Tree Selection: A good rule of thumb for growing any plants in containers is to select plants that are hardy to zones *lower* than yours, since their roots will remain above ground and exposed to colder temperatures than if they were grown in-ground. In your case, you’ll want to select a tree species that is hardy to zone 3 or 4. Here is a list of understory trees that would be ideal candidates. Not only do they tick the hardiness box but they also tend to grow smaller than other trees and will be better suited to growing in a container.

Soil: Opt for a high-quality potting soil, which is specially designed for growing in containers and will provide better drainage and moisture retention than other soil mixes.

Container Selection: Get the largest, durable pot you can find. It should be, at the very least, twice as wide and deep as the tree’s root ball. Specialty garden centres or tree nurseries will be your best bet for finding extra (extra!) large pots that are manufactured to last outdoors for many years and can withstand freeze-thaw cycles without cracking. The larger the pot, the heavier it will also be, and the less likely you will have to worry about wind and other extreme weather blowing the tree over.

Watering and Fertilizing: A container-bound tree will require more water than a tree grown in-ground, as the soil will dry out faster. During summer months, be sure to check the container regularly and water when the top two inches of soil feel dry. Add a slow-release granular fertilizer specifically formulated for trees and shrubs, being sure to follow the manufacturer’s instructions. This is typically done in spring, but may also be needed later in the season depending on the type of tree you decide to grow.

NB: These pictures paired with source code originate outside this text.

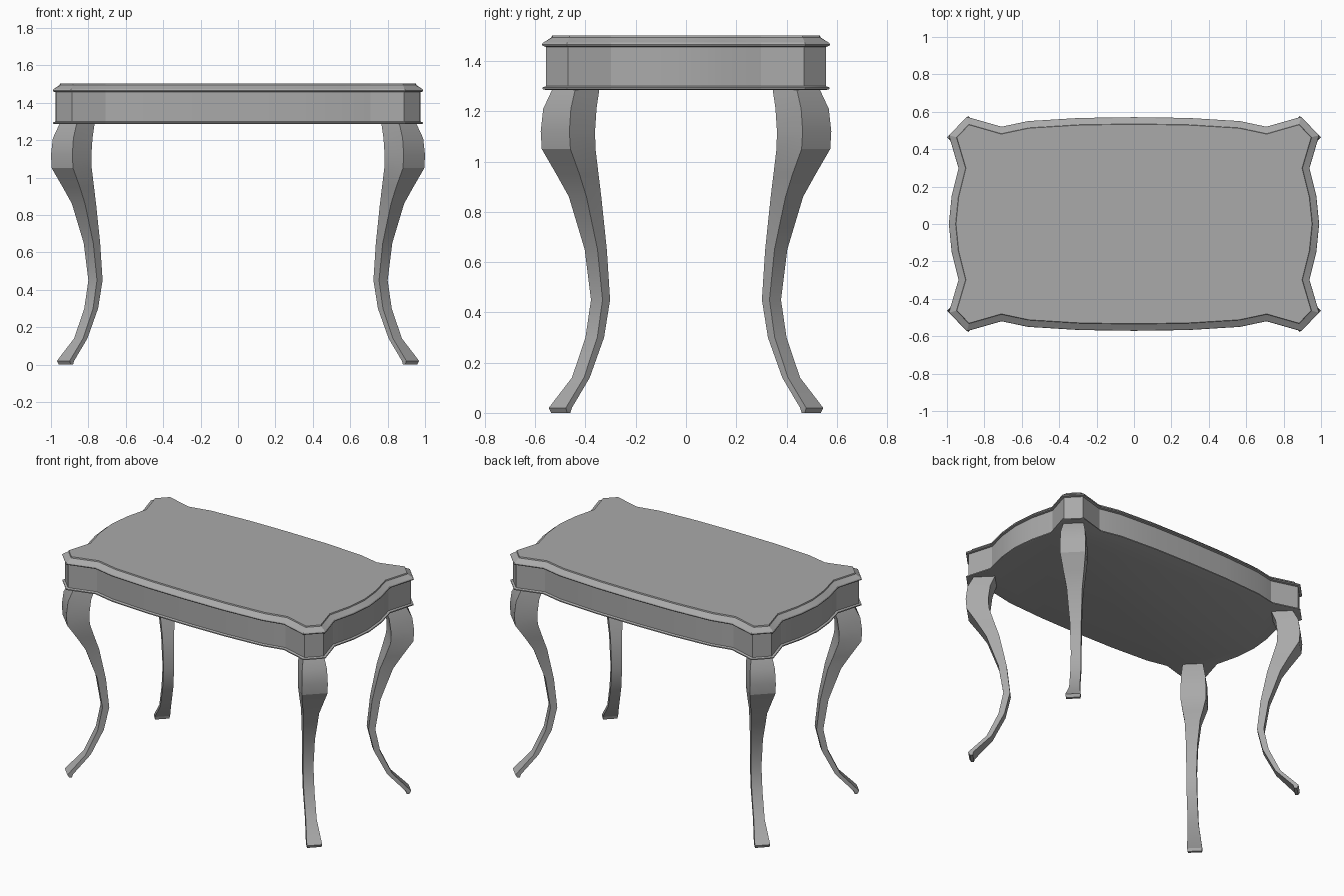
import bpy, bmesh, math
from mathutils import Vector

cube = bpy.data.objects.get("Cube")
if cube:
    bpy.data.objects.remove(cube, do_unlink=True)

grey = bpy.data.materials.new("plain grey")
grey.use_nodes = True
colour = (0.4, 0.4, 0.4, 1)
grey.diffuse_color = colour
grey.node_tree.nodes["Principled BSDF"].inputs["Base Color"].default_value = colour


def loft(name, rings):
    """Skin a list of equal-length closed rings and cap both ends."""
    bm = bmesh.new()
    loops = [[bm.verts.new(p) for p in ring] for ring in rings]
    n = len(loops[0])
    for low, high in zip(loops, loops[1:]):
        for i in range(n):
            j = (i + 1) % n
            bm.faces.new((low[i], low[j], high[j], high[i]))
    bm.faces.new(loops[0][::-1])
    bm.faces.new(loops[-1])
    bmesh.ops.recalc_face_normals(bm, faces=bm.faces)
    mesh = bpy.data.meshes.new(name)
    bm.to_mesh(mesh)
    bm.free()
    mesh.materials.append(grey)
    obj = bpy.data.objects.new(name, mesh)
    bpy.context.collection.objects.link(obj)
    bpy.ops.object.select_all(action='DESELECT')
    obj.select_set(True)
    bpy.context.view_layer.objects.active = obj
    bpy.ops.object.shade_smooth_by_angle(angle=math.radians(25))
    return obj


def inset(points, d):
    """Mitred inward offset of a counter-clockwise outline."""
    result = []
    for i, p in enumerate(points):
        a = (p - points[i - 1]).normalized()
        b = (points[(i + 1) % len(points)] - p).normalized()
        na, nb = Vector((-a.y, a.x)), Vector((-b.y, b.x))
        result.append(p + (na + nb) * d / (1 + na.dot(nb)))
    return result


# Serpentine outline: one quarter, mirrored around
quarter = [Vector(p) for p in (
    (0.99, 0), (0.975, 0.15), (0.938, 0.298), (0.99, 0.474), (0.893, 0.573),
    (0.708, 0.52), (0.567, 0.55), (0.29, 0.567), (0, 0.571))]
half = quarter + [Vector((-p.x, p.y)) for p in quarter[-2::-1]]
outline = half + [Vector((p.x, -p.y)) for p in half[-2:0:-1]]


def moulding(name, profile):
    return loft(name, [[(p.x, p.y, z) for p in inset(outline, d)] for z, d in profile])


# Apron with bottom bead, and moulded top (height, inset)
moulding("apron", [(1.285, 0.012), (1.288, 0.002), (1.295, 0.002),
                   (1.3, 0.015), (1.46, 0.015)])
moulding("table_top", [(1.456, 0.015), (1.46, 0.002), (1.466, 0), (1.473, 0.004),
                       (1.478, 0.012), (1.494, 0.036), (1.502, 0.038)])

# Cabriole leg: height, x of outer, middle and inner edges
stations = [
    (0, 0.958, 0.895, 0.882), (0.02, 0.968, 0.9, 0.876),
    (0.14, 0.876, 0.828, 0.805), (0.3, 0.822, 0.775, 0.748),
    (0.45, 0.8, 0.754, 0.724), (0.65, 0.825, 0.774, 0.737),
    (0.86, 0.888, 0.818, 0.759), (0.95, 0.938, 0.846, 0.77),
    (1.05, 0.996, 0.882, 0.782), (1.12, 1.0, 0.886, 0.784),
    (1.21, 0.99, 0.88, 0.778), (1.3, 0.948, 0.86, 0.765)]
SHIFT = 0.422  # table is this much narrower than long, per half


def leg(name, sx, sy):
    rings = []
    for z, outer, mid, inner in stations:
        far = inner + outer - mid
        corners = ((outer, mid), (mid, outer), (inner, far), (far, inner))
        rings.append([(sx * x, sy * (y - SHIFT), z) for x, y in corners])
    loft(name, rings)


for side, sx in (("left", 1), ("right", -1)):
    for end, sy in (("front", -1), ("back", 1)):
        leg(f"{end}_{side}_leg", sx, sy)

Winter Protection: This ties into tree selection. By choosing a tree that is hardy to zones 3 or 4, it will be more likely to survive winter in a container. Additional strategies can be used to offer further winter protection, such as wrapping the container in a thermal covering or bubble wrap, or moving it to an unheated garage, if that is feasible.

For a more complete rundown on growing in containers, please check out our Container Gardening guide.

You may also find this previous post about trees and shrubs for a rooftop terrace helpful.


April 26, 2024